Could each entry below be printed again exactly as given?
------ Material provided
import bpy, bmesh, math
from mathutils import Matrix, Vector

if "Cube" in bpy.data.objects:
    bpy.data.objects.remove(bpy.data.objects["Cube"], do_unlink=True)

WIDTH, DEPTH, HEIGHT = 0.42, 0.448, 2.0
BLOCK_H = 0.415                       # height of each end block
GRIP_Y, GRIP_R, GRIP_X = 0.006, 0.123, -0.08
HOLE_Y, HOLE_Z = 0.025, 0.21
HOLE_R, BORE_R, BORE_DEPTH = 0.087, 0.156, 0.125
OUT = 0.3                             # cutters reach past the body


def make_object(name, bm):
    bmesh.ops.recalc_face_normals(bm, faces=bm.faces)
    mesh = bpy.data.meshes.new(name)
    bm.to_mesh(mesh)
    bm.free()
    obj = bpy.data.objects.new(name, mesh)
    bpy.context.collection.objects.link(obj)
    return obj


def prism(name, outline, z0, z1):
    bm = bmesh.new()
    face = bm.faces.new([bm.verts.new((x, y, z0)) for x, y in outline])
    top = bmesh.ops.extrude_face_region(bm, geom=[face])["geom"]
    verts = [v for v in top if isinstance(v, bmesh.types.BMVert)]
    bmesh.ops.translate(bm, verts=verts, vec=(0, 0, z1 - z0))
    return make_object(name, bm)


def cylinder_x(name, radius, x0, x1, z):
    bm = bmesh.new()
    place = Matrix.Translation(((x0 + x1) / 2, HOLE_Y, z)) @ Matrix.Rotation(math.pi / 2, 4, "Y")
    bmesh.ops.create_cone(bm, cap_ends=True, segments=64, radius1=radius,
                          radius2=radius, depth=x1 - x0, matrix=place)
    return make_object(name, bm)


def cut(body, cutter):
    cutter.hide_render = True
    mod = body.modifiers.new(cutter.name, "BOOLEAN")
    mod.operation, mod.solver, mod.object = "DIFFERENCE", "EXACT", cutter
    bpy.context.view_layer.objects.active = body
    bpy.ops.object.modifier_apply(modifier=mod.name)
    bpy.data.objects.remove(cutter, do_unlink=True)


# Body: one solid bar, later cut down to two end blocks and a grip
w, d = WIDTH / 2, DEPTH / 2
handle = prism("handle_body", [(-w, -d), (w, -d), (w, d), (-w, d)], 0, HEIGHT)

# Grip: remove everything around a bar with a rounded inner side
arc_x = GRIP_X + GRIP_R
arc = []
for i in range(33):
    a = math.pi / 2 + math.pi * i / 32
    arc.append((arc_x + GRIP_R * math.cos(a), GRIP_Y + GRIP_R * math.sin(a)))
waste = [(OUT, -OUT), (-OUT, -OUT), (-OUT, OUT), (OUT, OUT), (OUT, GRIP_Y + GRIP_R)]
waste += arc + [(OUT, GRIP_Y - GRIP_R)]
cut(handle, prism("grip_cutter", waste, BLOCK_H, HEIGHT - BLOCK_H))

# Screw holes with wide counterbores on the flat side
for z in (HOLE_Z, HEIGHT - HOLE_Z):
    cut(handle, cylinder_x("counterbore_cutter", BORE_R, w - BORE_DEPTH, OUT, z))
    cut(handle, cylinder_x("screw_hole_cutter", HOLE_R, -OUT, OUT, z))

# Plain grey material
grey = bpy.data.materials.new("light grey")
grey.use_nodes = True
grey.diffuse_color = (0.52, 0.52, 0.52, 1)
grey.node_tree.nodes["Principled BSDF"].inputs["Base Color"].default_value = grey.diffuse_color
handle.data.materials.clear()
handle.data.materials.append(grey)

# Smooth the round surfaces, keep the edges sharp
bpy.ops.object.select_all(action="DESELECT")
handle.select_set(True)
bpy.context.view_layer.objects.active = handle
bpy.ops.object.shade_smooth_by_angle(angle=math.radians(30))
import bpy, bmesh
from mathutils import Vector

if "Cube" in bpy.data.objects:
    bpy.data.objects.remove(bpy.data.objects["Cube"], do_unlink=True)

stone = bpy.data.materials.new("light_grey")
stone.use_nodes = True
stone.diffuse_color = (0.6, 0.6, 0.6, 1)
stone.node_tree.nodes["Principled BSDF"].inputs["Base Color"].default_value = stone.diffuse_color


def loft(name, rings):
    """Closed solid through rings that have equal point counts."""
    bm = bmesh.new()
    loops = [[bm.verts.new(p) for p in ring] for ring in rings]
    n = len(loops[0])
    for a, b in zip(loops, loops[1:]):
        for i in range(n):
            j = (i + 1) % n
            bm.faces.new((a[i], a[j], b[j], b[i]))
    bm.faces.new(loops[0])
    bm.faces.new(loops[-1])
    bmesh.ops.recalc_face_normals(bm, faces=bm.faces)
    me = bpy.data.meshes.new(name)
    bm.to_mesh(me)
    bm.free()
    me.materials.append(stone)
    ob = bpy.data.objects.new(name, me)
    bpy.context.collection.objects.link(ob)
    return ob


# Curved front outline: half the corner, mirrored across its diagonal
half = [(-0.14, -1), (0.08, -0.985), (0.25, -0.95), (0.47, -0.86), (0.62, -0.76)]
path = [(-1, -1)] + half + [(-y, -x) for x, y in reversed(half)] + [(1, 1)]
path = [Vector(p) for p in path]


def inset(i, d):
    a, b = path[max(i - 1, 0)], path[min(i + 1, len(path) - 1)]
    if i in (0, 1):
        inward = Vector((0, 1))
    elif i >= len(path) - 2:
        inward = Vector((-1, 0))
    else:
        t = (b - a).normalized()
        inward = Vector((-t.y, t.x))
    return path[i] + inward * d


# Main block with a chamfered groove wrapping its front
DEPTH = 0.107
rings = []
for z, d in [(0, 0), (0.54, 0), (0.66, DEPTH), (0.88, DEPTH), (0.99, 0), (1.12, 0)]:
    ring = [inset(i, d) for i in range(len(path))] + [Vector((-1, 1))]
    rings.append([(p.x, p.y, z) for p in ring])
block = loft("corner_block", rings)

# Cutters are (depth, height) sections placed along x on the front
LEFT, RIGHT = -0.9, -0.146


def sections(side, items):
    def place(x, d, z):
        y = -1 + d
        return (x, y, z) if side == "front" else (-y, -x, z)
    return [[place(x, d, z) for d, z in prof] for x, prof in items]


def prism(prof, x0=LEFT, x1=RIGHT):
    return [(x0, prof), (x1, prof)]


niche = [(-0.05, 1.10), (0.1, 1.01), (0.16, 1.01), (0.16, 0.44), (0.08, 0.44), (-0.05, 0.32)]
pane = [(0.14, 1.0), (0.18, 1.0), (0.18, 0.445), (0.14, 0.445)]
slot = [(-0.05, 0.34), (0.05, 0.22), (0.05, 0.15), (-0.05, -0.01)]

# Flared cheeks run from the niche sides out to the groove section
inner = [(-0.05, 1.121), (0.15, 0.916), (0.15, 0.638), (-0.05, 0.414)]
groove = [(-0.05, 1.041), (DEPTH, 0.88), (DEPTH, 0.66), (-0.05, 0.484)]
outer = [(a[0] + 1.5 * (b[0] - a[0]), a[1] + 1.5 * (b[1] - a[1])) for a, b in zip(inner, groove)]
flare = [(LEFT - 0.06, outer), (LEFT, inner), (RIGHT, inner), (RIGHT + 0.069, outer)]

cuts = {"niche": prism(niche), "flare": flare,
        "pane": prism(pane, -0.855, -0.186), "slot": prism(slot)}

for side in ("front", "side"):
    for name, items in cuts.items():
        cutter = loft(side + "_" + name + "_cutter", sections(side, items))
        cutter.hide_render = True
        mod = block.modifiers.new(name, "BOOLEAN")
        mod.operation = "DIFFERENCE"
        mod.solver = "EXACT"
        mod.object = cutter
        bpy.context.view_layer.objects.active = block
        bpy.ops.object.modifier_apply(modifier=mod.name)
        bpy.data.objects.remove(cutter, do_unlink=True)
------------
**Answer box:**
import bpy, bmesh, math
from mathutils import Matrix, Vector

if "Cube" in bpy.data.objects:
    bpy.data.objects.remove(bpy.data.objects["Cube"], do_unlink=True)

WIDTH, DEPTH, HEIGHT = 0.42, 0.448, 2.0
BLOCK_H = 0.415                       # height of each end block
GRIP_Y, GRIP_R, GRIP_X = 0.006, 0.123, -0.08
HOLE_Y, HOLE_Z = 0.025, 0.21
HOLE_R, BORE_R, BORE_DEPTH = 0.087, 0.156, 0.125
OUT = 0.3                             # cutters reach past the body


def make_object(name, bm):
    bmesh.ops.recalc_face_normals(bm, faces=bm.faces)
    mesh = bpy.data.meshes.new(name)
    bm.to_mesh(mesh)
    bm.free()
    obj = bpy.data.objects.new(name, mesh)
    bpy.context.collection.objects.link(obj)
    return obj


def prism(name, outline, z0, z1):
    bm = bmesh.new()
    face = bm.faces.new([bm.verts.new((x, y, z0)) for x, y in outline])
    top = bmesh.ops.extrude_face_region(bm, geom=[face])["geom"]
    verts = [v for v in top if isinstance(v, bmesh.types.BMVert)]
    bmesh.ops.translate(bm, verts=verts, vec=(0, 0, z1 - z0))
    return make_object(name, bm)


def cylinder_x(name, radius, x0, x1, z):
    bm = bmesh.new()
    place = Matrix.Translation(((x0 + x1) / 2, HOLE_Y, z)) @ Matrix.Rotation(math.pi / 2, 4, "Y")
    bmesh.ops.create_cone(bm, cap_ends=True, segments=64, radius1=radius,
                          radius2=radius, depth=x1 - x0, matrix=place)
    return make_object(name, bm)


def cut(body, cutter):
    cutter.hide_render = True
    mod = body.modifiers.new(cutter.name, "BOOLEAN")
    mod.operation, mod.solver, mod.object = "DIFFERENCE", "EXACT", cutter
    bpy.context.view_layer.objects.active = body
    bpy.ops.object.modifier_apply(modifier=mod.name)
    bpy.data.objects.remove(cutter, do_unlink=True)


# Body: one solid bar, later cut down to two end blocks and a grip
w, d = WIDTH / 2, DEPTH / 2
handle = prism("handle_body", [(-w, -d), (w, -d), (w, d), (-w, d)], 0, HEIGHT)

# Grip: remove everything around a bar with a rounded inner side
arc_x = GRIP_X + GRIP_R
arc = []
for i in range(33):
    a = math.pi / 2 + math.pi * i / 32
    arc.append((arc_x + GRIP_R * math.cos(a), GRIP_Y + GRIP_R * math.sin(a)))
waste = [(OUT, -OUT), (-OUT, -OUT), (-OUT, OUT), (OUT, OUT), (OUT, GRIP_Y + GRIP_R)]
waste += arc + [(OUT, GRIP_Y - GRIP_R)]
cut(handle, prism("grip_cutter", waste, BLOCK_H, HEIGHT - BLOCK_H))

# Screw holes with wide counterbores on the flat side
for z in (HOLE_Z, HEIGHT - HOLE_Z):
    cut(handle, cylinder_x("counterbore_cutter", BORE_R, w - BORE_DEPTH, OUT, z))
    cut(handle, cylinder_x("screw_hole_cutter", HOLE_R, -OUT, OUT, z))

# Plain grey material
grey = bpy.data.materials.new("light grey")
grey.use_nodes = True
grey.diffuse_color = (0.52, 0.52, 0.52, 1)
grey.node_tree.nodes["Principled BSDF"].inputs["Base Color"].default_value = grey.diffuse_color
handle.data.materials.clear()
handle.data.materials.append(grey)

# Smooth the round surfaces, keep the edges sharp
bpy.ops.object.select_all(action="DESELECT")
handle.select_set(True)
bpy.context.view_layer.objects.active = handle
bpy.ops.object.shade_smooth_by_angle(angle=math.radians(30))
import bpy, bmesh
from mathutils import Vector

if "Cube" in bpy.data.objects:
    bpy.data.objects.remove(bpy.data.objects["Cube"], do_unlink=True)

stone = bpy.data.materials.new("light_grey")
stone.use_nodes = True
stone.diffuse_color = (0.6, 0.6, 0.6, 1)
stone.node_tree.nodes["Principled BSDF"].inputs["Base Color"].default_value = stone.diffuse_color


def loft(name, rings):
    """Closed solid through rings that have equal point counts."""
    bm = bmesh.new()
    loops = [[bm.verts.new(p) for p in ring] for ring in rings]
    n = len(loops[0])
    for a, b in zip(loops, loops[1:]):
        for i in range(n):
            j = (i + 1) % n
            bm.faces.new((a[i], a[j], b[j], b[i]))
    bm.faces.new(loops[0])
    bm.faces.new(loops[-1])
    bmesh.ops.recalc_face_normals(bm, faces=bm.faces)
    me = bpy.data.meshes.new(name)
    bm.to_mesh(me)
    bm.free()
    me.materials.append(stone)
    ob = bpy.data.objects.new(name, me)
    bpy.context.collection.objects.link(ob)
    return ob


# Curved front outline: half the corner, mirrored across its diagonal
half = [(-0.14, -1), (0.08, -0.985), (0.25, -0.95), (0.47, -0.86), (0.62, -0.76)]
path = [(-1, -1)] + half + [(-y, -x) for x, y in reversed(half)] + [(1, 1)]
path = [Vector(p) for p in path]


def inset(i, d):
    a, b = path[max(i - 1, 0)], path[min(i + 1, len(path) - 1)]
    if i in (0, 1):
        inward = Vector((0, 1))
    elif i >= len(path) - 2:
        inward = Vector((-1, 0))
    else:
        t = (b - a).normalized()
        inward = Vector((-t.y, t.x))
    return path[i] + inward * d


# Main block with a chamfered groove wrapping its front
DEPTH = 0.107
rings = []
for z, d in [(0, 0), (0.54, 0), (0.66, DEPTH), (0.88, DEPTH), (0.99, 0), (1.12, 0)]:
    ring = [inset(i, d) for i in range(len(path))] + [Vector((-1, 1))]
    rings.append([(p.x, p.y, z) for p in ring])
block = loft("corner_block", rings)

# Cutters are (depth, height) sections placed along x on the front
LEFT, RIGHT = -0.9, -0.146


def sections(side, items):
    def place(x, d, z):
        y = -1 + d
        return (x, y, z) if side == "front" else (-y, -x, z)
    return [[place(x, d, z) for d, z in prof] for x, prof in items]


def prism(prof, x0=LEFT, x1=RIGHT):
    return [(x0, prof), (x1, prof)]


niche = [(-0.05, 1.10), (0.1, 1.01), (0.16, 1.01), (0.16, 0.44), (0.08, 0.44), (-0.05, 0.32)]
pane = [(0.14, 1.0), (0.18, 1.0), (0.18, 0.445), (0.14, 0.445)]
slot = [(-0.05, 0.34), (0.05, 0.22), (0.05, 0.15), (-0.05, -0.01)]

# Flared cheeks run from the niche sides out to the groove section
inner = [(-0.05, 1.121), (0.15, 0.916), (0.15, 0.638), (-0.05, 0.414)]
groove = [(-0.05, 1.041), (DEPTH, 0.88), (DEPTH, 0.66), (-0.05, 0.484)]
outer = [(a[0] + 1.5 * (b[0] - a[0]), a[1] + 1.5 * (b[1] - a[1])) for a, b in zip(inner, groove)]
flare = [(LEFT - 0.06, outer), (LEFT, inner), (RIGHT, inner), (RIGHT + 0.069, outer)]

cuts = {"niche": prism(niche), "flare": flare,
        "pane": prism(pane, -0.855, -0.186), "slot": prism(slot)}

for side in ("front", "side"):
    for name, items in cuts.items():
        cutter = loft(side + "_" + name + "_cutter", sections(side, items))
        cutter.hide_render = True
        mod = block.modifiers.new(name, "BOOLEAN")
        mod.operation = "DIFFERENCE"
        mod.solver = "EXACT"
        mod.object = cutter
        bpy.context.view_layer.objects.active = block
        bpy.ops.object.modifier_apply(modifier=mod.name)
        bpy.data.objects.remove(cutter, do_unlink=True)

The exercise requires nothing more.